A Brief Introduction to Magnetic Particle Testing

Magnetic particle testing (MT) is one of many non-destructive examination (NDE) techniques. MT is often used to discover surface discontinuities (like cracks and weld porosity) in ferromagnetic materials, such as steel. MT is often the method of choice for detecting surface discontinuities due to rapid testing speed, portability, and low cost.

How does it work, and how do you do it?

Here’s the general principle. Magnetic lines of force, called magnetic flux lines, travel from one end of a magnet to the opposite end. These ends are designated as the north and south poles. The magnetic flux lines form continuous loops that travel from one pole to the other in one direction only, and the lines never cross – they remain virtually parallel to one another.





Two types of field can be generated in a part: longitudinal and circular, referring to the direction of the magnetic field that is generated within the part. Since the magnetic particle testing here at VGO is done using a longitudinal field from an AC electromagnetic yoke, I will focus on that method.


By ATG, s.r.o. (ATG, s.r.o.) [CC BY 2.0 (http://creativecommons.org/licenses/by/2.0)], via Wikimedia Commons



In a part in contact with the magnet, surface discontinuities interrupt these magnetic flux lines. The yoke is placed onto the surface of the part and small iron particles are sprinkled onto the surface – when there is a discontinuity, it interrupts the magnetic flux lines and the particles will be held in place rather than accumulating at the poles of the magnet. The accumulation of particles in the discontinuity provides a visual indication, as shown below:
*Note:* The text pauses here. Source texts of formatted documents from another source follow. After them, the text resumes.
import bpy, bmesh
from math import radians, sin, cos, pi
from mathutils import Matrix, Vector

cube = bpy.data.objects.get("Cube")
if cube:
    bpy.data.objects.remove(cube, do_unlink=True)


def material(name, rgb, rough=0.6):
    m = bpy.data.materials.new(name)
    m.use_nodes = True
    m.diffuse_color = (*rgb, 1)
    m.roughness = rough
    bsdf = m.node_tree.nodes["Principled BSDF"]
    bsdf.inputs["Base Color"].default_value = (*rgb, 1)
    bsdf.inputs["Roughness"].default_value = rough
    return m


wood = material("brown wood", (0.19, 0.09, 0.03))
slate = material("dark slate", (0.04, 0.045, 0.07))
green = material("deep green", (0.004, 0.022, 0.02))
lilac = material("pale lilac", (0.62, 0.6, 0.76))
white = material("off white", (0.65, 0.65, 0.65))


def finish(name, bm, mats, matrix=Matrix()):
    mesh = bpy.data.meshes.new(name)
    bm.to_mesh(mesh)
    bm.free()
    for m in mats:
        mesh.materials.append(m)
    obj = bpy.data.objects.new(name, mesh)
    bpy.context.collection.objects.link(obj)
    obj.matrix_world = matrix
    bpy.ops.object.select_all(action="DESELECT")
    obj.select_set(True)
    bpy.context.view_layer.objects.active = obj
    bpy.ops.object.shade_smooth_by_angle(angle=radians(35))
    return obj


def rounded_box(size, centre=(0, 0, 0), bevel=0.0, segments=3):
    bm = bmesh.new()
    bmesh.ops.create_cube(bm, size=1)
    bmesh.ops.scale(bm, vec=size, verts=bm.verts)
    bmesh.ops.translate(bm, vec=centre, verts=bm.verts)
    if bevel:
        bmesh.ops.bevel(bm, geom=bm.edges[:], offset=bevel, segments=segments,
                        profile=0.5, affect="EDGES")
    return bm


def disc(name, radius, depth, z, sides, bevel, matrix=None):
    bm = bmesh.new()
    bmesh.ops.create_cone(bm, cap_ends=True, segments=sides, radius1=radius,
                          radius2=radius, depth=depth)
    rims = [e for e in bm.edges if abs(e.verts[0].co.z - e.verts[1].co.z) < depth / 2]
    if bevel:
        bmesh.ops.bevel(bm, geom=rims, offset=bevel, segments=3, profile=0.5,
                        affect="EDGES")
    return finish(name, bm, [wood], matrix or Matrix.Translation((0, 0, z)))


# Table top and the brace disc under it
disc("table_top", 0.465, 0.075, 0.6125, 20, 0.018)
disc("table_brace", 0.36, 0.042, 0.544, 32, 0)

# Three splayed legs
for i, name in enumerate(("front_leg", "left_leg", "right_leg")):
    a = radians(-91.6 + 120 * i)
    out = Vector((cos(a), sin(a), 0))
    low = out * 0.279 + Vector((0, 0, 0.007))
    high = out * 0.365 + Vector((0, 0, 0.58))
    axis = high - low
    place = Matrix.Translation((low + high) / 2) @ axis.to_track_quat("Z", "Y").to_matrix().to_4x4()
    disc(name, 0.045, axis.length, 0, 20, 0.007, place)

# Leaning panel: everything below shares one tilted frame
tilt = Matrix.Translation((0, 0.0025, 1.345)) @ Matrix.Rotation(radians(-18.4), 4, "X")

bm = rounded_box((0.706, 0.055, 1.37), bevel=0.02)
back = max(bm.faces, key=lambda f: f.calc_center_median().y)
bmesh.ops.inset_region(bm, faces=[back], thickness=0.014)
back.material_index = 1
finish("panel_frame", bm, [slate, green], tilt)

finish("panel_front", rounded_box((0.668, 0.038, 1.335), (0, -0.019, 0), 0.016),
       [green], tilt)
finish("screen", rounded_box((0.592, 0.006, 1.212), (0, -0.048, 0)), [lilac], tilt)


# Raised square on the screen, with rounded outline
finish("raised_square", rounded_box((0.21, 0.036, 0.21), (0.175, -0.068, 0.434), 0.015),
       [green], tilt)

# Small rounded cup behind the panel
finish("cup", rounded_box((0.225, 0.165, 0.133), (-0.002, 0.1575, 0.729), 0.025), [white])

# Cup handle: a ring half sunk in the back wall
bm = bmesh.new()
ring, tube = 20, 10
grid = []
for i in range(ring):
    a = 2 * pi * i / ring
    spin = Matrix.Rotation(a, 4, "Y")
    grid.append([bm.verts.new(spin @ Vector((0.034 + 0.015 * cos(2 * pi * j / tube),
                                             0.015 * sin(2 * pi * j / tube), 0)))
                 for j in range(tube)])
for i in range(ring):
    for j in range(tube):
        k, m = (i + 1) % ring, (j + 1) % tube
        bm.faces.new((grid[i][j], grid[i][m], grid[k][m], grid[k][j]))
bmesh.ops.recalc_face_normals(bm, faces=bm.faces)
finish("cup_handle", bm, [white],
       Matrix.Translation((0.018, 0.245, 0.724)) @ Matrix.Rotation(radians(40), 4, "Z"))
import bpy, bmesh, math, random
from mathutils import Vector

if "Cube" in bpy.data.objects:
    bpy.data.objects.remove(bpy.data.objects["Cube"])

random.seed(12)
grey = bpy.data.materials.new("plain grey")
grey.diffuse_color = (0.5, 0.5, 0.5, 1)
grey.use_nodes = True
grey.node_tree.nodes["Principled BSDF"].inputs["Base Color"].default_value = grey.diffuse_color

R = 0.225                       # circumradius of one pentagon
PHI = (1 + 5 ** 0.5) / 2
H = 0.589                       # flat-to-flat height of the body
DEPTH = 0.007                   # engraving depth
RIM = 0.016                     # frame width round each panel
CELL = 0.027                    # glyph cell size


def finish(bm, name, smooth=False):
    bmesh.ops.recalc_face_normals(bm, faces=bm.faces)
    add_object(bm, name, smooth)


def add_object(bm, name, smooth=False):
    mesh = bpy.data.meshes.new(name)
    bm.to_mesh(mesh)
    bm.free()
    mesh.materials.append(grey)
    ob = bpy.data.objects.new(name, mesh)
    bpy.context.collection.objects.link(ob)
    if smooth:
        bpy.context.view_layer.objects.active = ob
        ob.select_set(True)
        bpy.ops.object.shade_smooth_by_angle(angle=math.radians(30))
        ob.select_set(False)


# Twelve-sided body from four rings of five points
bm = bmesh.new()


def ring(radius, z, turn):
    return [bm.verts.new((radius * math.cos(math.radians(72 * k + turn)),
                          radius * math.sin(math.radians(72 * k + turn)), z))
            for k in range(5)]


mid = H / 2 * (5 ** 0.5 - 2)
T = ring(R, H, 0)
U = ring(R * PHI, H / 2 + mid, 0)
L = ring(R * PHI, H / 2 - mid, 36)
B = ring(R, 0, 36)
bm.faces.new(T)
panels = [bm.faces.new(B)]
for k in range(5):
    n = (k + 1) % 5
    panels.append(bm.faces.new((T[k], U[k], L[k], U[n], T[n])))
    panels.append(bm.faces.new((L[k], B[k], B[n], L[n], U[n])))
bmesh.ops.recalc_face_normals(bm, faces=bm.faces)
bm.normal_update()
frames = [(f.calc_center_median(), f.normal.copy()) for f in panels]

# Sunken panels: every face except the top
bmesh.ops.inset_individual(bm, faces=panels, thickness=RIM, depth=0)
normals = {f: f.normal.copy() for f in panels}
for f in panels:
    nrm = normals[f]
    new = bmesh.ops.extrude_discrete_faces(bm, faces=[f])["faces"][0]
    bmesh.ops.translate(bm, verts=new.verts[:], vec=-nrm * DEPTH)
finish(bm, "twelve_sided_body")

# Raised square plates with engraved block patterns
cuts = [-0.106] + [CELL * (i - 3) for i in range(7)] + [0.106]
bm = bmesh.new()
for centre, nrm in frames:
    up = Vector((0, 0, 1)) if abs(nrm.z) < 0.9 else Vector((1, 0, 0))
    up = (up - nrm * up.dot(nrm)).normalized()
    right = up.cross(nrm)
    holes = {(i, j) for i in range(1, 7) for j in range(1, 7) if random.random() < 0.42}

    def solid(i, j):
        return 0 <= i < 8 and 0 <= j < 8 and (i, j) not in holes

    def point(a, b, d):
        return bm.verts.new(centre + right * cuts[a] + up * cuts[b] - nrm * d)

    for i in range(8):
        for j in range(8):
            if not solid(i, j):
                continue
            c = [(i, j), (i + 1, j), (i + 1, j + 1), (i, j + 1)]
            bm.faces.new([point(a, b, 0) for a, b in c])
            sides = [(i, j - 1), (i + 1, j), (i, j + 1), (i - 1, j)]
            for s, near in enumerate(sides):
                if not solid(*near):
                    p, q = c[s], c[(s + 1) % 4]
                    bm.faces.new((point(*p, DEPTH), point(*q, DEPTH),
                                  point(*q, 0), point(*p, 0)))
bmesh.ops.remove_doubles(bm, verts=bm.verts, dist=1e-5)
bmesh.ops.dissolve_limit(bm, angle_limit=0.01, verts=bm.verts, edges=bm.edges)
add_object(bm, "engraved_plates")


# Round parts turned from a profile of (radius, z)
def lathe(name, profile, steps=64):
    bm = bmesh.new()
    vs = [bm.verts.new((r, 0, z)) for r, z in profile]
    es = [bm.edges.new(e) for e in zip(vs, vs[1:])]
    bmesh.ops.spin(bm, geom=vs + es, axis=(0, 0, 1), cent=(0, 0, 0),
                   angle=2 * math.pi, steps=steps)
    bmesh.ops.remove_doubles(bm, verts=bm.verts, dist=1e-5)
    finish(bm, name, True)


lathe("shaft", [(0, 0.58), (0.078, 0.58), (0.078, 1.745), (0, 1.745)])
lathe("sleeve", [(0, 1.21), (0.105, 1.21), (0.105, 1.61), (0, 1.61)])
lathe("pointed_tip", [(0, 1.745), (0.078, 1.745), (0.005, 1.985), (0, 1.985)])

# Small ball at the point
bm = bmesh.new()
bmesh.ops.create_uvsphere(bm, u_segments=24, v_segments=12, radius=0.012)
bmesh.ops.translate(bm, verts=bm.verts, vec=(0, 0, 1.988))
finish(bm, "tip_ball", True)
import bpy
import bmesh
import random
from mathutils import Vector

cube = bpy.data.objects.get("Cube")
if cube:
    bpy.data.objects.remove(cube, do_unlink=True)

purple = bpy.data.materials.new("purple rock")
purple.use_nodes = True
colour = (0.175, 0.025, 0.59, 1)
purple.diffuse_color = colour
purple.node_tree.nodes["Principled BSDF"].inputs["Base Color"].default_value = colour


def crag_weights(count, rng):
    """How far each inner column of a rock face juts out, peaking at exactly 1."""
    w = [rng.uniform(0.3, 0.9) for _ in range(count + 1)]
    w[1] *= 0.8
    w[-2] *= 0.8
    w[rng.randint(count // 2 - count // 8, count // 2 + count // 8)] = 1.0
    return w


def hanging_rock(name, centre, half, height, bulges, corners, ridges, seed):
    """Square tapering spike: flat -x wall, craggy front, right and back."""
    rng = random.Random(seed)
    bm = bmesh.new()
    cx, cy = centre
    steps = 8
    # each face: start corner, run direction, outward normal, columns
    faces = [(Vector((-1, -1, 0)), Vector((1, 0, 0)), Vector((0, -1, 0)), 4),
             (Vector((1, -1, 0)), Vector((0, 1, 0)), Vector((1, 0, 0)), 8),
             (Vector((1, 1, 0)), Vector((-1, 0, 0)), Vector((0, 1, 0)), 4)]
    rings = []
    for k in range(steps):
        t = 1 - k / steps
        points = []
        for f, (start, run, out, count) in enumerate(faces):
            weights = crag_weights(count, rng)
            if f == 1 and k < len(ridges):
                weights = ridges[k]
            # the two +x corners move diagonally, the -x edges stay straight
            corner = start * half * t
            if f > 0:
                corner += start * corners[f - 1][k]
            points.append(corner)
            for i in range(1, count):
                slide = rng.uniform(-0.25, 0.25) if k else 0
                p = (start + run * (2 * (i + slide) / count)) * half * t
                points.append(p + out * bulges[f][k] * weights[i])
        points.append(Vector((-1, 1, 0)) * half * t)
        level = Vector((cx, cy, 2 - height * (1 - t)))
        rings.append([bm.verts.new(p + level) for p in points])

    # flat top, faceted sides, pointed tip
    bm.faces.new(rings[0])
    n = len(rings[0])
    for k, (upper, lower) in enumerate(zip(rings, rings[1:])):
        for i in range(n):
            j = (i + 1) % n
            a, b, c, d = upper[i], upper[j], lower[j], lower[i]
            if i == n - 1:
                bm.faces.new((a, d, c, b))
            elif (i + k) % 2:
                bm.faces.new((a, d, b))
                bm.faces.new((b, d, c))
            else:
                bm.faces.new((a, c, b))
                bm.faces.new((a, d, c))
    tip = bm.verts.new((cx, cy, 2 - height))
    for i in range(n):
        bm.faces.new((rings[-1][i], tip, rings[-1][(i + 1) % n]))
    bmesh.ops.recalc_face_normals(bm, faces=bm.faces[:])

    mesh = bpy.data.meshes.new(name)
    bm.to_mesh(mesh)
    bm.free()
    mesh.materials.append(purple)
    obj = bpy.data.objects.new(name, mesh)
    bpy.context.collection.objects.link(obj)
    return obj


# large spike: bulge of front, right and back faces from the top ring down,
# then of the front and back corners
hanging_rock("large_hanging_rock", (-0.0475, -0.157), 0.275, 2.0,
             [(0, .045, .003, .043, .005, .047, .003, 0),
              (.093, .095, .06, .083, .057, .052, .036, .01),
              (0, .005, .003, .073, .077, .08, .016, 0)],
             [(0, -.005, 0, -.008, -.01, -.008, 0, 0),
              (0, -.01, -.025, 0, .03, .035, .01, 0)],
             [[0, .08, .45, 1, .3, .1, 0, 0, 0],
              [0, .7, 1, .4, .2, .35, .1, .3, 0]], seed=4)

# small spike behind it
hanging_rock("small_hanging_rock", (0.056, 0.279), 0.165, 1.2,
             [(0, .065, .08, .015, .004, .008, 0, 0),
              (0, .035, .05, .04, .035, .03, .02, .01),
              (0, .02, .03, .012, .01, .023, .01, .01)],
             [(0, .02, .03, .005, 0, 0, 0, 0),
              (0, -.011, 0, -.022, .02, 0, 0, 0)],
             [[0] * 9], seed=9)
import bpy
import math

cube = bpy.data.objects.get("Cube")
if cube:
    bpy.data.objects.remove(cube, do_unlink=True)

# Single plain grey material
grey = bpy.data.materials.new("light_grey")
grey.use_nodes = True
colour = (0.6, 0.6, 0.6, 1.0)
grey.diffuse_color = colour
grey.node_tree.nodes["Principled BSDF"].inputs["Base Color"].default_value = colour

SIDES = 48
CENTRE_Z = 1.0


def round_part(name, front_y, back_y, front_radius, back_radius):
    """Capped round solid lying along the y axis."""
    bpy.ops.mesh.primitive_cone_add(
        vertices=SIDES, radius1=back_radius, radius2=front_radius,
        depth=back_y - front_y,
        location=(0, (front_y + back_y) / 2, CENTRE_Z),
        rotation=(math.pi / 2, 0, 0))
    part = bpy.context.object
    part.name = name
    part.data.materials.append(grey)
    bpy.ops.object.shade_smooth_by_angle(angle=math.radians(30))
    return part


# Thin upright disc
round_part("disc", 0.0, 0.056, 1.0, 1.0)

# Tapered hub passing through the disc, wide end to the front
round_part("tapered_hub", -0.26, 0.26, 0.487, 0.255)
Often times, a thin coat of white powder suspended in solvent is sprayed on the surface of the part first, to provide contrast with the dyed iron particles. The particles are available in a range of different colors.
I mentioned that discontinuities interrupt the magnetic flux lines – this is true…for flaws perpendicular to the lines. Flaws at angles between 45° and 90° to the lines of flux will be revealed using MT, so in practice, we orient the yoke in one direction and then repeat the test with the magnet oriented 90° from the first chosen orientation.
MT is a great technique for discovering the location and extent of cracking in a part, revealing discontinuities not visible to the naked eye. The results of MT are easily recorded photographically, and very little cleaning must be done afterwards – especially if you didn’t spray the part with white powder first!


By P.Sumanth Naik (Own work) [CC BY-SA 3.0 (http://creativecommons.org/licenses/by-sa/3.0)], via Wikimedia Commons

By ATG, s.r.o. (ATG, s.r.o.) [CC BY 2.0 (http://creativecommons.org/licenses/by/2.0)], via Wikimedia Commons